Let’s begin this blog with a question. What do you think is the most important nutrient for your body? Some may say protein, others may say carbohydrates; the answer would be many. And somewhere down the list, probably at the bottom, would be vitamin D.
But just so you know, it doesn’t deserve to be at the bottom. Vitamin D is one of the most essential nutrients the body requires. But why is it essential? What purpose does it have? What would happen if somebody is Vitamin D deficient? We will be telling you all about it in this blog.
So, sit back and read along.
What role does Vitamin D play in the body?
To be brief here, Vitamin D primarily plays an essential role in bone development and maintenance. In addition, it is responsible for enabling calcium and phosphorous absorption. It also builds resistance to certain diseases.

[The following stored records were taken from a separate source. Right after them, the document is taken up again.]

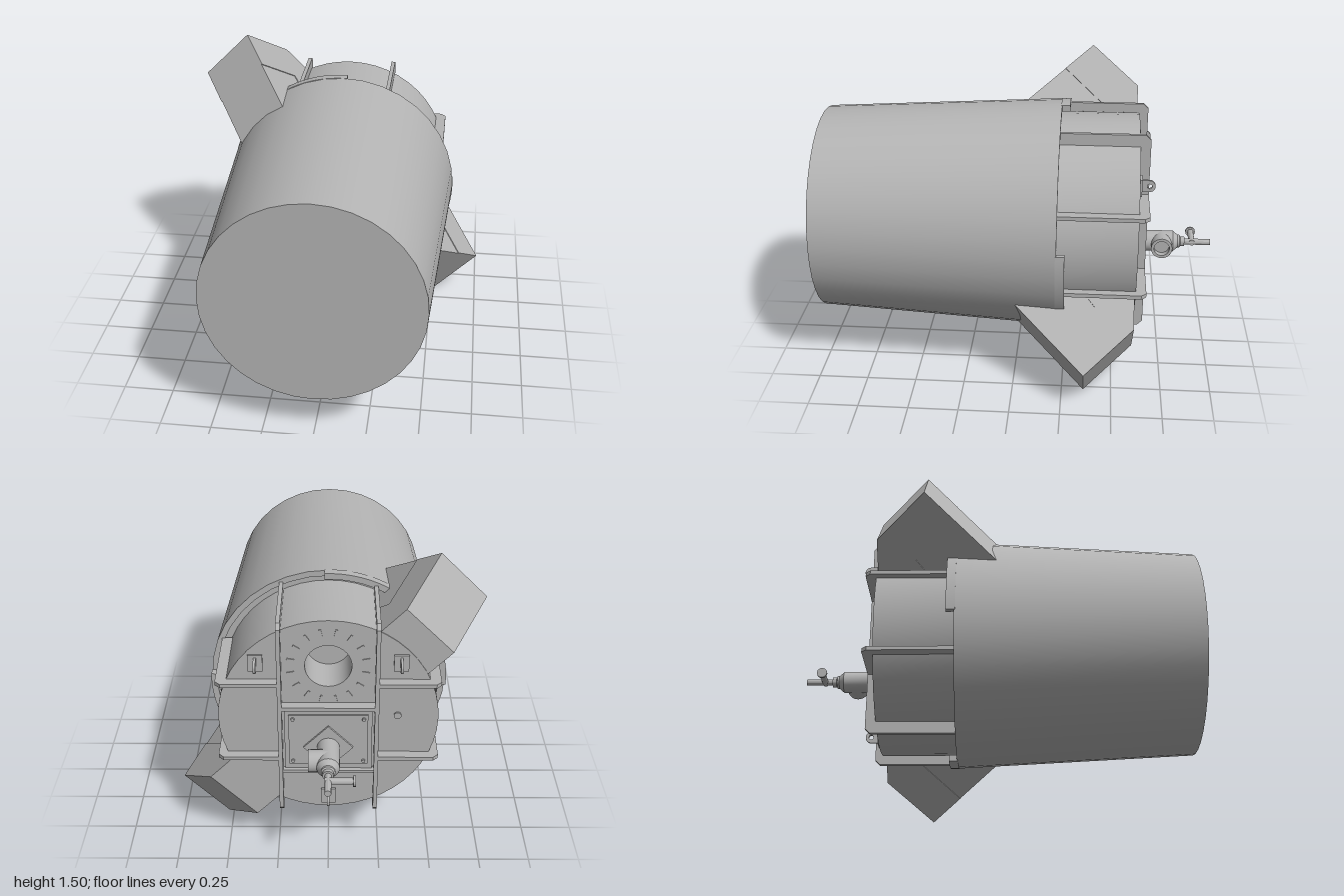
import * as THREE from 'three';
import { toCreasedNormals } from 'three/addons/utils/BufferGeometryUtils.js';

const AXIS_Y = 0.753; // height of the drum axis
const R = 0.525;      // rear drum radius
const BACK = -0.605;  // rear face of the drum
const metal = new THREE.MeshStandardMaterial({ color: 0xb4b4b4 });
metal.name = 'grey metal';

const V = (x, y, z) => new THREE.Vector3(x, y, z);
const X = V(1, 0, 0), Y = V(0, 1, 0), Z = V(0, 0, 1);

export function createModel() {
  const model = new THREE.Group();
  const root = new THREE.Group();
  root.name = 'vessel';
  root.position.y = AXIS_Y;
  model.add(root);

  const add = (name, geometry, x = 0, y = 0, z = 0, crease = 0.5) => {
    const mesh = new THREE.Mesh(toCreasedNormals(geometry, crease), metal);
    mesh.name = name;
    mesh.position.set(x, y, z);
    root.add(mesh);
    return mesh;
  };
  const box = (name, w, h, d, x, y, z) => add(name, new THREE.BoxGeometry(w, h, d), x, y, z);
  const polygon = pts => new THREE.Shape(pts.map(p => new THREE.Vector2(...p)));
  const extrude = (shape, depth) =>
    new THREE.ExtrudeGeometry(shape, { depth, bevelEnabled: false, curveSegments: 24 });
  // Slab of a shape drawn on axes u and v, centred on its thickness
  const slab = (name, shape, thickness, u, v, x = 0, y = 0, z = 0) => {
    const g = extrude(shape, thickness).translate(0, 0, -thickness / 2);
    g.applyMatrix4(new THREE.Matrix4().makeBasis(u, v, u.clone().cross(v)));
    return add(name, g, x, y, z);
  };
  // Turned part along z from [radius, z] points, rising in z
  const turned = (name, pts, x = 0, y = 0, sides = 20) =>
    add(name, new THREE.LatheGeometry(pts.map(p => new THREE.Vector2(...p)), sides)
      .rotateX(Math.PI / 2), x, y, 0);

  // Tapered main body with a recessed rear rim
  turned('taperedBody', [[0, -0.19], [0.56, -0.19], [0.56, -0.215], [0.59, -0.215],
    [0.525, 1], [0, 1]], 0, 0, 36);

  // Longer rim sections on two opposite quarters
  for (const start of [88, 268]) {
    const a = THREE.MathUtils.degToRad(start), b = THREE.MathUtils.degToRad(start + 95);
    const arc = new THREE.Shape();
    arc.absarc(0, 0, 0.591, a, b, false);
    arc.absarc(0, 0, 0.56, b, a, true);
    add('rimSection', extrude(arc, 0.045), 0, 0, -0.255);
  }

  // Rear drum with a round port
  const PORT_Y = 0.285;
  const face = new THREE.Shape();
  face.absarc(0, 0, R, 0, Math.PI * 2, false);
  const bore = new THREE.Path();
  bore.absarc(0, PORT_Y, 0.11, 0, Math.PI * 2, true);
  face.holes.push(bore);
  add('rearDrum', extrude(face, 0.42), 0, 0, BACK);
  add('portFloor', new THREE.CircleGeometry(0.115, 32).rotateY(Math.PI), 0, PORT_Y, -0.4);
  for (let i = 0; i < 16; i++) {
    const a = (i + 0.5) / 16 * Math.PI * 2;
    box('portMark', 0.035, 0.01, 0.01, Math.cos(a) * 0.18, PORT_Y + Math.sin(a) * 0.18, BACK)
      .rotation.z = a;
  }

  // Vertical and horizontal stiffening ribs with clipped rear corners
  const tall = polygon([[-0.21, -R], [-0.63, -R], [-0.655, -R + 0.025],
    [-0.655, R - 0.025], [-0.63, R], [-0.21, R]]);
  const short = polygon([[-0.21, 0.22], [-0.655, 0.22], [-0.655, 0.505], [-0.63, 0.53], [-0.21, 0.53]]);
  for (const s of [-1, 1]) {
    slab('verticalRib', tall, 0.02, Z, Y, s * 0.23);
    for (const y of [-0.205, 0.205]) slab('sideRib', short, 0.02, Z, V(s, 0, 0), 0, y);
  }
  box('crossRib', 0.45, 0.02, 0.05, 0, 0.075, -0.63);

  // Hatch with frame, bolts and a diamond mount
  box('hatch', 0.42, 0.33, 0.014, 0, -0.12, BACK - 0.006);
  box('hatchPanel', 0.38, 0.28, 0.014, 0, -0.115, BACK - 0.014);
  box('hatchSill', 0.44, 0.014, 0.03, 0, -0.295, BACK - 0.015);
  for (const x of [-0.17, 0.17]) for (const y of [-0.235, 0.005])
    add('hatchBolt', new THREE.CylinderGeometry(0.009, 0.009, 0.012, 8).rotateX(Math.PI / 2), x, y, -0.63);
  box('valveMount', 0.17, 0.17, 0.012, 0, -0.152, -0.631).rotation.z = Math.PI / 4;

  // Valve with side outlet and handle
  const VY = -0.152;
  turned('valveBody', [[0, -0.865], [0.026, -0.865], [0.026, -0.845], [0.034, -0.84],
    [0.034, -0.83], [0.055, -0.805], [0.055, -0.63]], 0, VY);
  turned('valveStem', [[0, -1], [0.016, -1], [0.016, -0.86]], 0, VY, 12);
  const outlet = new THREE.LatheGeometry([[0.055, 0], [0.055, 0.095], [0.04, 0.095], [0.04, 0.06],
    [0, 0.06]].map(p => new THREE.Vector2(...p)), 20);
  add('valveOutlet', outlet.rotateZ(-Math.PI / 2), 0, VY, -0.745);
  const bar = (name, r, length, x) =>
    add(name, new THREE.CylinderGeometry(r, r, length, 12).rotateZ(Math.PI / 2), x, VY, -0.905);
  bar('valveHandle', 0.016, 0.14, -0.055);
  bar('handleTip', 0.026, 0.012, -0.122);

  // Lifting lugs on small pads
  const lug = new THREE.Shape();
  lug.moveTo(0.03, 0);
  lug.lineTo(0.03, 0.045);
  lug.absarc(0, 0.045, 0.03, 0, Math.PI, false);
  lug.lineTo(-0.03, 0);
  const eye = new THREE.Path();
  eye.absarc(0, 0.047, 0.012, 0, Math.PI * 2, true);
  lug.holes.push(eye);
  for (const [x, y] of [[-0.34, 0.305], [0.34, 0.305], [0, -0.458]]) {
    box('lugPad', 0.07, 0.085, 0.012, x, y, BACK - 0.005);
    slab('liftingLug', lug, 0.012, Y, V(0, 0, -1), x, y, BACK);
  }
  add('sidePlug', new THREE.CylinderGeometry(0.018, 0.018, 0.016, 16).rotateX(Math.PI / 2),
    -0.33, 0.015, BACK);

  // Two angled housings on opposite diagonals, profiles as [z, radius]
  const rear = polygon([[-0.6, 0.42], [-0.6, 0.662], [-0.36, 0.9], [-0.215, 0.757],
    [-0.41, 0.56], [-0.33, 0.46]]);
  const front = polygon([[-0.215, 0.757], [0.1, 0.447], [0.1, 0.42], [-0.33, 0.42],
    [-0.33, 0.46], [-0.41, 0.56]]);
  for (const s of [-1, 1]) {
    const out = V(s, -s, 0).normalize();
    slab('housing', rear, 0.318, Z, out);
    slab('housingFairing', front, 0.31, Z, out);
  }

  return model;
}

Let’s discuss these functions in detail:
- Vitamin D is required to absorb calcium in the body. Calcium is required for bone development and maintaining good bone health.

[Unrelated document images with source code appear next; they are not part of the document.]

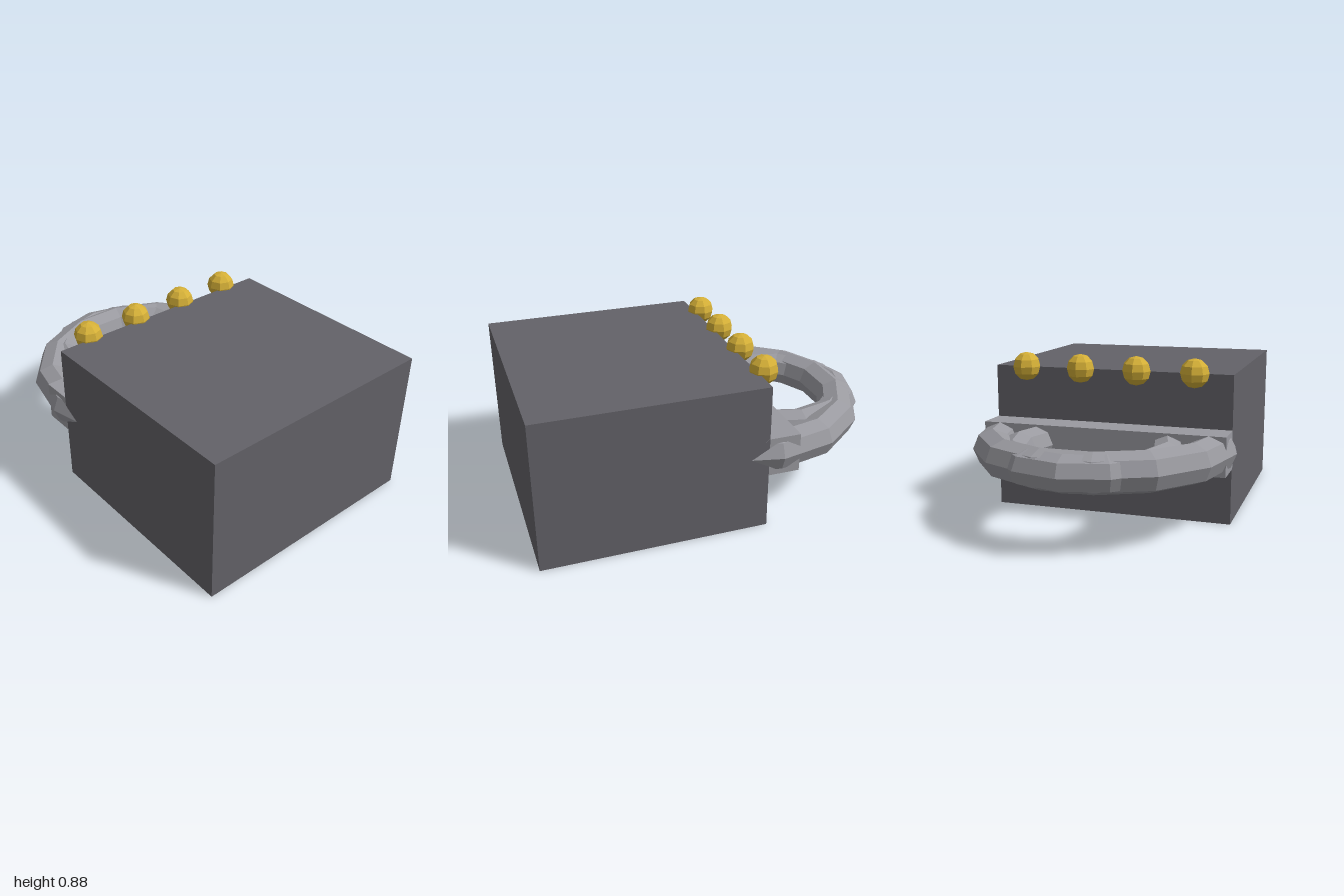
import * as THREE from 'three';

const paint = (color) => new THREE.MeshStandardMaterial({ color, flatShading: true });

export function createModel() {
  const model = new THREE.Group();
  model.name = 'padlock';
  const iron = paint(0x636268);
  const steel = paint(0x9a9aa0);
  const brass = paint(0xd4af37);

  const add = (name, geometry, material, x, y, z) => {
    const mesh = new THREE.Mesh(geometry, material);
    mesh.name = name;
    mesh.position.set(x, y, z);
    model.add(mesh);
    return mesh;
  };

  // Heavy block body
  add('body', new THREE.BoxGeometry(1.334, 0.8, 1.2), iron, 0, 0.4, 0.4);

  // Collar bar behind the body, where the shackle enters
  add('collar', new THREE.BoxGeometry(1.334, 0.21, 0.19), steel, 0, 0.405, -0.275);

  // Two overlapping horizontal rings form the shackle, partly sunk in the body
  const ring = (name, radius, tube, segments, z) =>
    add(name, new THREE.TorusGeometry(radius, tube, 8, segments).rotateX(Math.PI / 2), steel, 0, 0.405, z);
  ring('outerShackle', 0.6, 0.105, 14, -0.27);
  ring('innerShackle', 0.4, 0.095, 12, -0.505);

  // Row of rivets along the top rear edge
  const rivet = new THREE.SphereGeometry(0.078, 8, 6);
  for (let i = 0; i < 4; i++) {
    add(`rivet${i + 1}`, rivet, brass, (i - 1.5) * 0.313, 0.806, -0.238);
  }
  return model;
}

- Vitamin D can reduce the risk of autoimmune diseases by improving immunity. Although there is only limited evidence that supports the claim, it is certain that vitamin D only has positive effects on the immune system.
What happens when you are Vitamin D deficient?
Vitamin deficiency can lead to calcium and phosphorus deficiency as the body will not be able to process the absorption of these nutrients. This decline in calcium and phosphorus may lead to hypocalcemia and hyperparathyroidism (where the body will attempt to regulate calcium levels).
Both hypocalcemia and hyperparathyroidism can cause symptoms such as muscle weakness, cramps, fatigue and depression.
While hypocalcemia means having low levels of calcium in the body, hypercalcemia is a state where the body tries to maintain calcium levels by borrowing calcium from your bones. Ultimately, the bone breaks down more rapidly than it can build. This can cause rickets in children and osteomalacia in adults. Moreover, this increases the risk of bone fractures.
Although, vitamin D deficiency can affect almost anyone, be it a child or an adult, it is most commonly found in people with dark colour, older adults, breastfeeding women, obesity, and people suffering from medical conditions that limit fat absorption.
How do you know you lack Vitamin D?
The best way to know if you are vitamin deficient is through regular health check-ups as symptoms of the deficiency aren’t always apparent.
However, some symptoms can indirectly point to vitamin D deficiency. These include bone pain, muscle weakness, depression and mood swings.
So, does this mean I should stay in the sun all day long if I lack Vitamin D?
We all know the sun is a rich source of Vitamin D. But it is not the only source. Vitamin D can also be acquired through diet. Egg yolk, cheese, and mushrooms are some of the rich sources of Vitamin D.
Although Vitamin D can be acquired from diet and supplements, staying in the sun can also help. Now this doesn’t mean you have to stay in the sun all day long and risk skin cancer, tanning and hyperpigmentation (your skin nightmares). Let the sun exposure be limited. Do not go out in the peak hours, rather go in the early morning or before sundown when the sun rays aren’t harsh. While you are at it, do not forget to wear sunscreen. REMEMBER, YOU MUST APPLY SUNSCREEN EVERY 2 HOURS. Once a day is not sufficient to give you maximum coverage.
Can certain diseases also cause vitamin D deficiency?
Yes, certain diseases can also cause vitamin deficiency. These diseases include Cystic Fibrosis, Crohn’s disease, Celiac disease, obesity, kidney diseases and liver diseases. Weight loss surgeries can also cause vitamin D.
In addition to these diseases and surgeries, certain medicines, including laxatives and steroids can also contribute to the deficiency.
These deficiencies, whether caused by dietary limitations, lifestyle factors, or medical conditions, underscore the importance of diligent self-care and informed choices. Just as the absence of these vital nutrients can cast a cloud over our well-being, their restoration can herald transformative improvements in our vitality. With medical knowledge as our guide and a commitment to nourishing our bodies, we possess the power to dispel these shadows, embracing a future where optimal health and well-being take centre stage.